At the culmination of the Exodus story, the cloud of divine presence that gives light to the Israelites gives darkness to the Egyptians. Might I suggest that this darkness is already in the hearts of the Egyptians (Exodus 14:19–20)? The fear, hatred, and oppression to which they have surrendered is their own darkness, and it destroys them. God merely gives them over to the chaos already in their hearts, separating the two camps—light and darkness. The Egyptian armies are defeated in the Red Sea. Their wrongdoings turn upon them, and maybe that’s how God’s judgment works.

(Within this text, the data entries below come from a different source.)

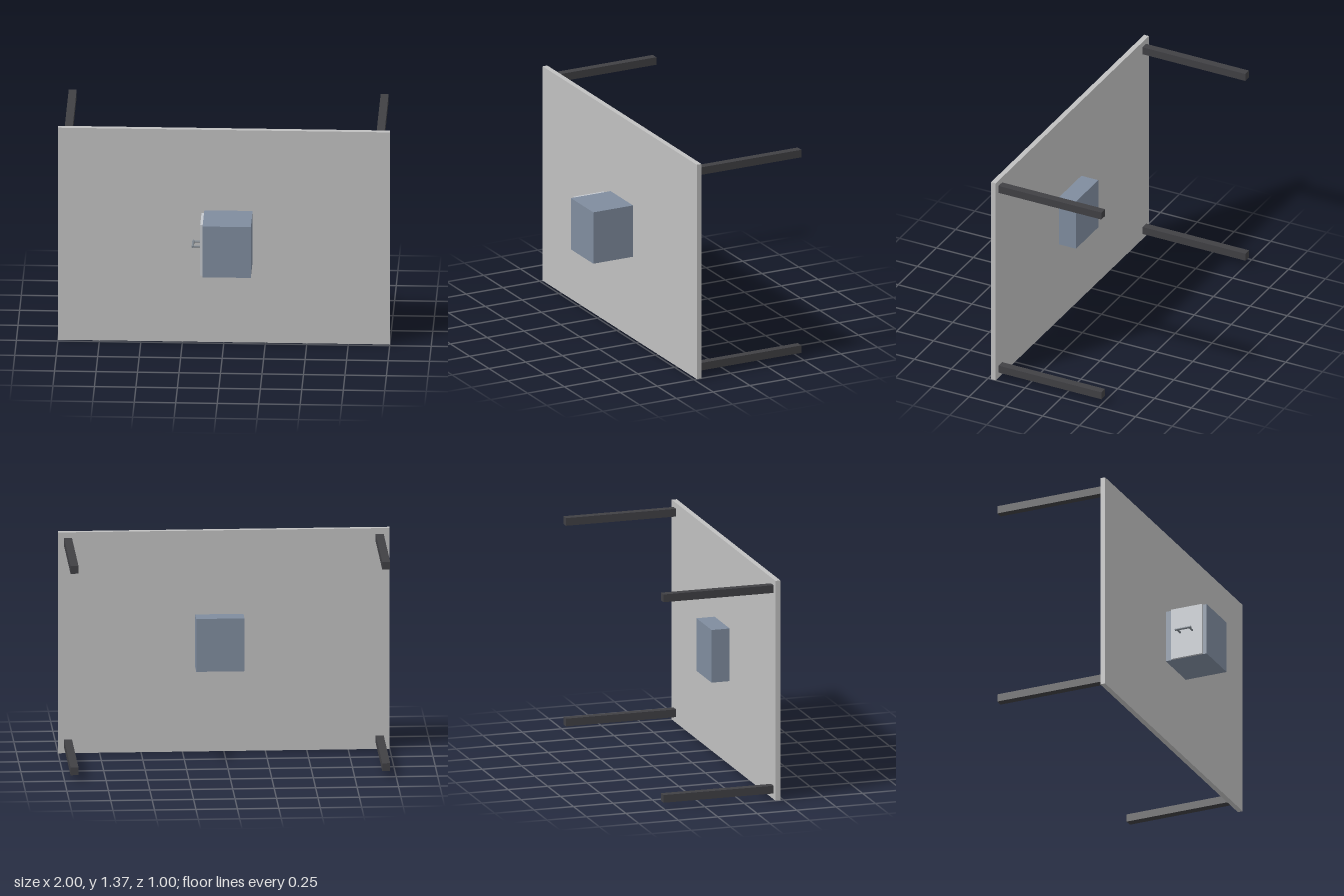
import * as THREE from 'three';

export function createModel() {
  const model = new THREE.Group();
  const paint = (name, color) => {
    const m = new THREE.MeshStandardMaterial({ color });
    m.name = name;
    return m;
  };
  const panelGrey = paint('panel grey', 0xc0c0c0);
  const legBlack = paint('leg charcoal', 0x404044);
  const boxBlue = paint('cabinet slate', 0x7f8c9e);
  const doorGrey = paint('door light grey', 0xc4c8ce);
  const handleGrey = paint('handle grey', 0x808890);

  // Box given by its extents on each axis
  const box = (name, material, [x0, x1], [y0, y1], [z0, z1], parent = model) => {
    const mesh = new THREE.Mesh(new THREE.BoxGeometry(x1 - x0, y1 - y0, z1 - z0), material);
    mesh.position.set((x0 + x1) / 2, (y0 + y1) / 2, (z0 + z1) / 2);
    mesh.name = name;
    parent.add(mesh);
  };

  // Upright panel
  box('panel', panelGrey, [-1, 1], [0, 1.37], [0.198, 0.23]);

  // Four square legs reaching back from the corners
  for (const x of [-0.94, 0.94]) {
    for (const y of [0.06, 1.31]) {
      box('leg', legBlack, [x - 0.024, x + 0.024], [y - 0.024, y + 0.024], [-0.5, 0.198]);
    }
  }

  // Cabinet passing through the panel, with a door on its right side
  box('cabinet', boxBlue, [-0.118, 0.173], [0.522, 0.85], [0.083, 0.5]);
  box('door', doorGrey, [-0.133, -0.118], [0.522, 0.85], [0.272, 0.475]);

  // Door handle: two posts and a grip bar
  const handle = new THREE.Group();
  handle.name = 'handle';
  model.add(handle);
  const rod = (name, radius, length, x, z) => {
    const mesh = new THREE.Mesh(new THREE.CylinderGeometry(radius, radius, length, 16), handleGrey);
    mesh.position.set(x, 0.687, z);
    mesh.name = name;
    handle.add(mesh);
    return mesh;
  };
  for (const z of [0.332, 0.412]) rod('handlePost', 0.006, 0.048, -0.156, z).rotation.z = Math.PI / 2;
  rod('handleGrip', 0.007, 0.104, -0.18, 0.372).rotation.x = Math.PI / 2;

  return model;
}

We may see similarities between the 10 plagues and Revelation, but we should not overlook the differences. Egypt has some redeemable qualities, and many Egyptians join the redemptive story after the plagues. Not so with Revelation’s final plagues—everyone refuses to repent. It’s not a different kind of judgment, but the final plagues of Revelation have some different elements and are doled out to a greater degree. To consider COVID-19 as God punishing us through a specific judgment to get us to come back to Him is to ignore these details. Suffering plagues do not lead rebellious hearts to repentance. We may find similarities between this modern pandemic and the Biblical plagues, but we should also see the differences. The 10 plagues had a specific goal: redemption through justice. God is author of these plagues but not of those in Revelation.
The serpents the Egyptian magicians produce when imitating Moses’ miracle recall the Garden of Eden and its ancient serpent who takes advantage through deception, making it difficult for much of humanity to see the truth. In the final plagues of Revelation, we see the work of this ancient serpent magnified (Revelation 12:9–12). Satan is featured in a much bigger way, even taking control of the impenitent (Revelation 16:12–16). What is involved in the final plagues? I suggest military warfare, biological weapons, ecological disaster, economic injustice, and political evil. God’s response to the evil that contradicts His redemption is to let it go and thus unmask, expose and reveal the powers and pretense of evil.
And what of the logic of Exodus—a series of plagues unleashed prior to deliverance? We see that redemption has already begun, but thank God, He isn’t done yet. God will come to break the silence, magnifying a sense of hope and triumph. He will come to announce game over, take the forces of nature back under His loving control, and demonstrate that He is the Creator. The beautiful new creation that He leads us toward is manifest in Revelation 21 and 22. God’s way of redemption is victorious; the slaughtered Lamb makes that clear. Perhaps, therefore, pestilence is not God punishing us for our sin but rather a truth about the nature of evil itself.
How will we react to this revealed truth? God is better than you think (Revelation 15:3,4). Look to the God who is revealed in the suffering Lamb. His incomprehensible love is the cure we are all looking for.
Craig Ashton Jr.